Is the United States on the Right Track for High-Speed Rail?

July 17, 2009


In 1992, Spain opened its first Alta Velocidad Española (AVE) high-speed train route between Madrid and Seville. According to, “the AVE has begun to transform the country, binding remote and sometimes restive regions to Madrid and leading traditionally homebound Spaniards to move around for work or leisure.

“Spaniards have rediscovered the train,” Iñaki Barrón de Angoiti, director of high-speed rail at the International Union of Railways in Paris, told, “The AVE has changed the way people live, the way they do business. Spaniards don’t move around a lot, but the AVE is even changing that.”

Indeed, the value of the 186-mph-moving train is clear, especially in more remote cities like Lleida, a town of 125,000 in northeastern Spain. Lleida Mayor Ángel Ros told, that the AVE has transformed the town. “The number of tourist visitors has increased by about 15 percent. Demand for business conventions has risen 20 percent each year, and the city is building a 50 million euro ($70.5 million) convention center. The 13th-century town hall is in the midst of a 100 million euro public works project to transform the area around the railway station with gardens, bridges, a shopping center and parking lot.”
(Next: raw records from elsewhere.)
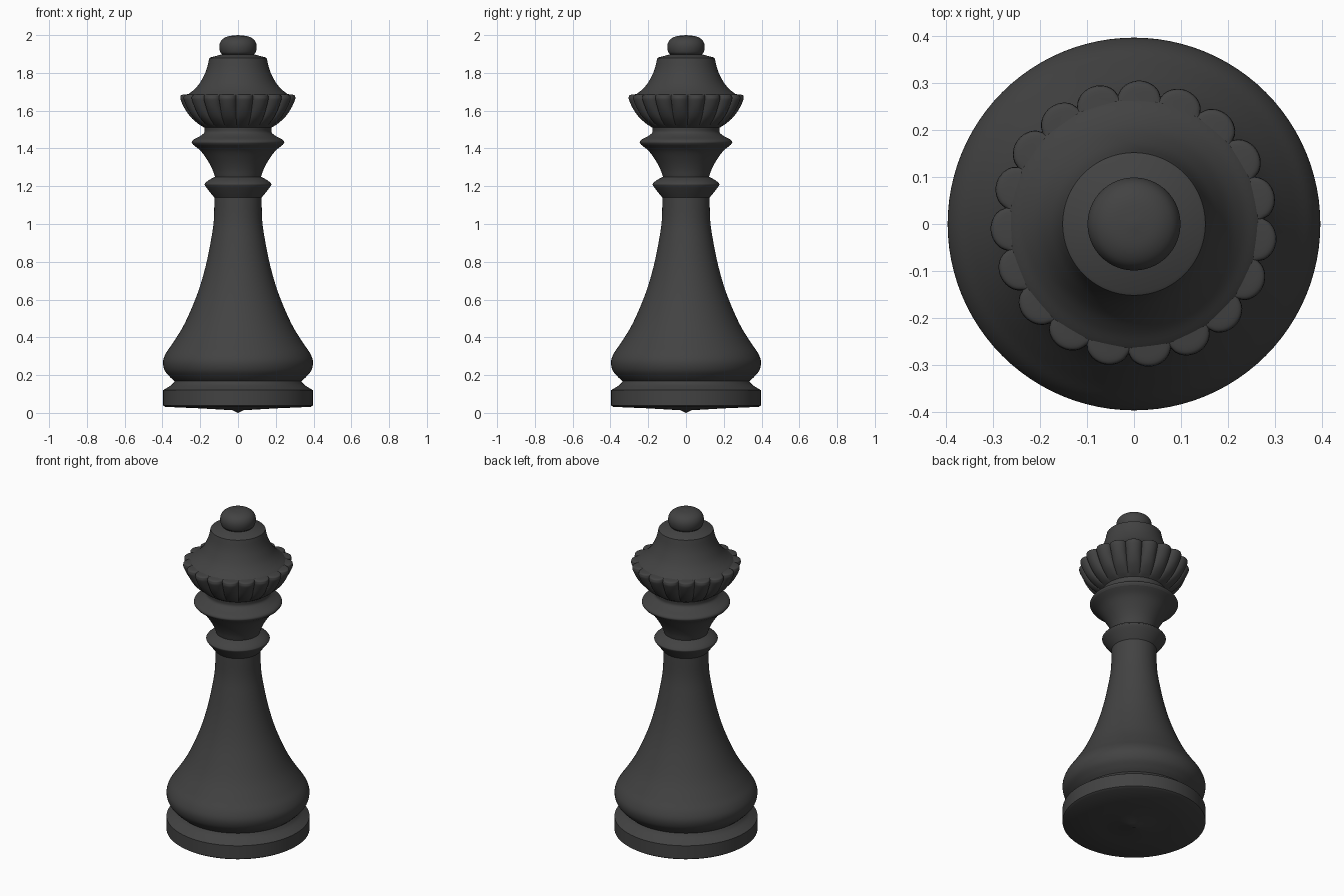
import bpy, bmesh, math
from mathutils import Vector

if "Cube" in bpy.data.objects:
    bpy.data.objects.remove(bpy.data.objects["Cube"])

PETALS = 19
charcoal = bpy.data.materials.new("charcoal")
charcoal.diffuse_color = (0.055, 0.055, 0.055, 1)
charcoal.use_nodes = True
charcoal.node_tree.nodes["Principled BSDF"].inputs["Base Color"].default_value = charcoal.diffuse_color


def smooth_path(points, steps):
    """Catmull-Rom curve through (radius, height) points."""
    p = [Vector(q) for q in points]
    p = [2 * p[0] - p[1]] + p + [2 * p[-1] - p[-2]]
    out = []
    for a, b, c, d in zip(p, p[1:], p[2:], p[3:]):
        for k in range(steps):
            t = k / steps
            out.append(0.5 * (2 * b + (c - a) * t + (2 * a - 5 * b + 4 * c - d) * t * t
                              + (3 * b - a - 3 * c + d) * t ** 3))
    return out + [p[-2]]


def lathe(name, points, steps=5, segments=96, bulge=None):
    """Turn a profile, listed bottom to top, around z."""
    path = smooth_path(points, steps) if steps else [Vector(q) for q in points]
    bm = bmesh.new()
    rings = []
    for i, (r, z) in enumerate(path):
        if r < 1e-4:
            rings.append([bm.verts.new((0, 0, z))] * segments)
            continue
        ring = []
        for s in range(segments):
            a = math.tau * s / segments
            rr = r + (bulge(a, i / (len(path) - 1)) if bulge else 0)
            ring.append(bm.verts.new((rr * math.cos(a), rr * math.sin(a), z)))
        rings.append(ring)
    for lo, hi in zip(rings, rings[1:]):
        for s in range(segments):
            n = (s + 1) % segments
            bm.faces.new(list(dict.fromkeys((lo[s], lo[n], hi[n], hi[s]))))
    mesh = bpy.data.meshes.new(name)
    bm.to_mesh(mesh)
    bm.free()
    mesh.materials.append(charcoal)
    obj = bpy.data.objects.new(name, mesh)
    bpy.context.collection.objects.link(obj)
    bpy.ops.object.select_all(action='DESELECT')
    obj.select_set(True)
    bpy.context.view_layer.objects.active = obj
    bpy.ops.object.shade_smooth_by_angle(angle=math.radians(35))
    return obj


# Foot: shallow cone underneath, straight rim, cove above
lathe("foot_disc", [(0, 0), (0.03, 0.014), (0.2, 0.024), (0.385, 0.032),
                    (0.397, 0.04), (0.397, 0.12)], steps=0)
lathe("foot_cove", [(0.397, 0.12), (0.375, 0.133), (0.35, 0.15), (0.335, 0.168)])

# Bell-shaped body running up into the neck
lathe("body", [(0.335, 0.168), (0.36, 0.19), (0.388, 0.225), (0.397, 0.27), (0.382, 0.315),
               (0.345, 0.37), (0.292, 0.455), (0.245, 0.555), (0.203, 0.665), (0.168, 0.79),
               (0.142, 0.92), (0.128, 1.02), (0.125, 1.14)])

# Lower collar
lathe("lower_collar", [(0.125, 1.14), (0.148, 1.168), (0.174, 1.203), (0.174, 1.215),
                       (0.155, 1.232), (0.122, 1.25)], steps=4)

# Flared neck and upper collar
lathe("upper_neck", [(0.122, 1.25), (0.136, 1.29), (0.16, 1.335), (0.196, 1.385),
                     (0.238, 1.42)])
lathe("upper_collar", [(0.238, 1.42), (0.245, 1.433), (0.235, 1.447), (0.2, 1.466),
                       (0.178, 1.485), (0.178, 1.51)])


# Fluted cup: rounded petals with narrow grooves that fade at the bottom
def petal(a, t):
    u = (a - math.radians(97)) * PETALS / math.tau % 1
    fade = min(1, t * 2.2) * (1 if t < 0.85 else 1 - (t - 0.85) * 2.5)
    return 0.034 * fade * (abs(math.sin(math.pi * u)) ** 0.5 - 1)


lathe("fluted_cup", [(0.178, 1.51), (0.21, 1.53), (0.25, 1.565), (0.282, 1.61), (0.303, 1.655),
                     (0.305, 1.672), (0.298, 1.683), (0.262, 1.688)],
      segments=PETALS * 16, bulge=petal)

# Crown cone with a flat top
lathe("crown", [(0.278, 1.672), (0.262, 1.688), (0.232, 1.712), (0.203, 1.745), (0.178, 1.79),
                (0.163, 1.83), (0.152, 1.878)])
lathe("crown_top", [(0.152, 1.878), (0.145, 1.882), (0.085, 1.898)], steps=0)

# Finial ball
lathe("finial", [(0.08, 1.896), (0.093, 1.908), (0.099, 1.935), (0.095, 1.96), (0.08, 1.98),
                 (0.05, 1.994), (0, 2.0)], steps=4)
This summer, it looks like President Barack Obama is hoping to create similar value for cities across the United States by building high-speed rail corridors.

In April, President Barack Obama announced his vision for a high-speed rail system across the United States. As part of Obama’s announcement, he invited states to submit grant applications to the U.S. Department of Transportation (USDOT) requesting funding from the American Recovery and Reinvestment Act of 2009 to build high-speed rail lines in their states and across their regions.

Recently, many governors joined forces to submit their plans for their regions and are now waiting for the results. Obama said in his speech in April that “the Department of Transportation expects to begin awarding funds to ready projects before the end of the summer, well ahead of schedule. And like all funding decisions under the Recovery Act, money will be distributed based on merit – not on politics, not as favors, not for any other consideration – purely on merit.”

Advocates for high-speed rail in the United States, like the US High Speed Rail Association (USHRA), say a high-speed train system “solves many problem” by:

  • Creating millions of green jobs nationwide building the new rail infrastructure and manufacturing the rail cars.
  • Reducing the nation’s $700 billion a year oil purchase trade deficit.
  • Lowering U.S. dependence on foreign oil because the trains are powered by clean electricity from renewable energy sources.
  • Saving lives (43,000 Americans die in car accidents each year).
  • Providing efficient mobility that moves people and goods without delay and waste.
  • Putting a high-quality infrastructure in place that sets the United States up for prosperity, mobility, efficiency and a sustainable future.
  • Clearing up congestion on the roads and in the sky (Obama said traffic costs the United States $80 billion a year in lost productivity and wasted fuel).
  • Carrying eight times as many passengers as an airplane on one train, using the same amount of energy and emitting a quarter of the carbon-dioxide for each passenger, according to
  • Speeding up travel. For instance, according to the Midwest High Speed Rail Association, a 220-mph train between Chicago and St. Louis would cut the more than 5-hour drive down to two.


Still, there are opponents to high-speed rail. Sen. Christopher “Kit” Bond (R-MO) said recently on that high-speed rails are “costly, risky, take years to develop and build, and require substantial upfront public investment as well as potentially long-term operating subsidies.” (Missouri is one of the states vying for a chunk of the stimulus money in hopes of working with Illinois to build a line from Chicago to St. Louis that continues on to Kansas City, Mo.)

According to and, other opponents claim:

  • America’s suburban sprawl is different from Europe or Japan.
  • The cost of building the lines won’t “yield nearly the greenhouse gas benefits or travel-time savings.”
  • High-speed trains will be slower in the United States than in Europe or Asia because they have to meet heftier U.S. safety regulations.

Additionally, The New York Times Magazine contributing writer Jon Gertner recently wrote a piece about a 13-hour train, bus, then train trip from Los Angeles to Sacramento to get a feel for why California want to build high-speed rails. In his piece, he detailed some problems with high-speed rail in California:

  • High-speed trains generally run on concrete crossties rather than timber and on concrete beds rather than crushed stone, so they can’t travel on the same, already-existing lines as commuter or freight trains.
  • Electrical substations would need be built – or expanded – every 30 miles.
  • Significant purchases of land have to be made to make room for the track.
  • It will require new safety regulations from the Federal Rail Administration.

Innovators: What do you think? Are high speed trains a valuable investment for the United States? How might our elected officials overcome high-speed rail obstacles to make them a success? Let me know your thoughts below.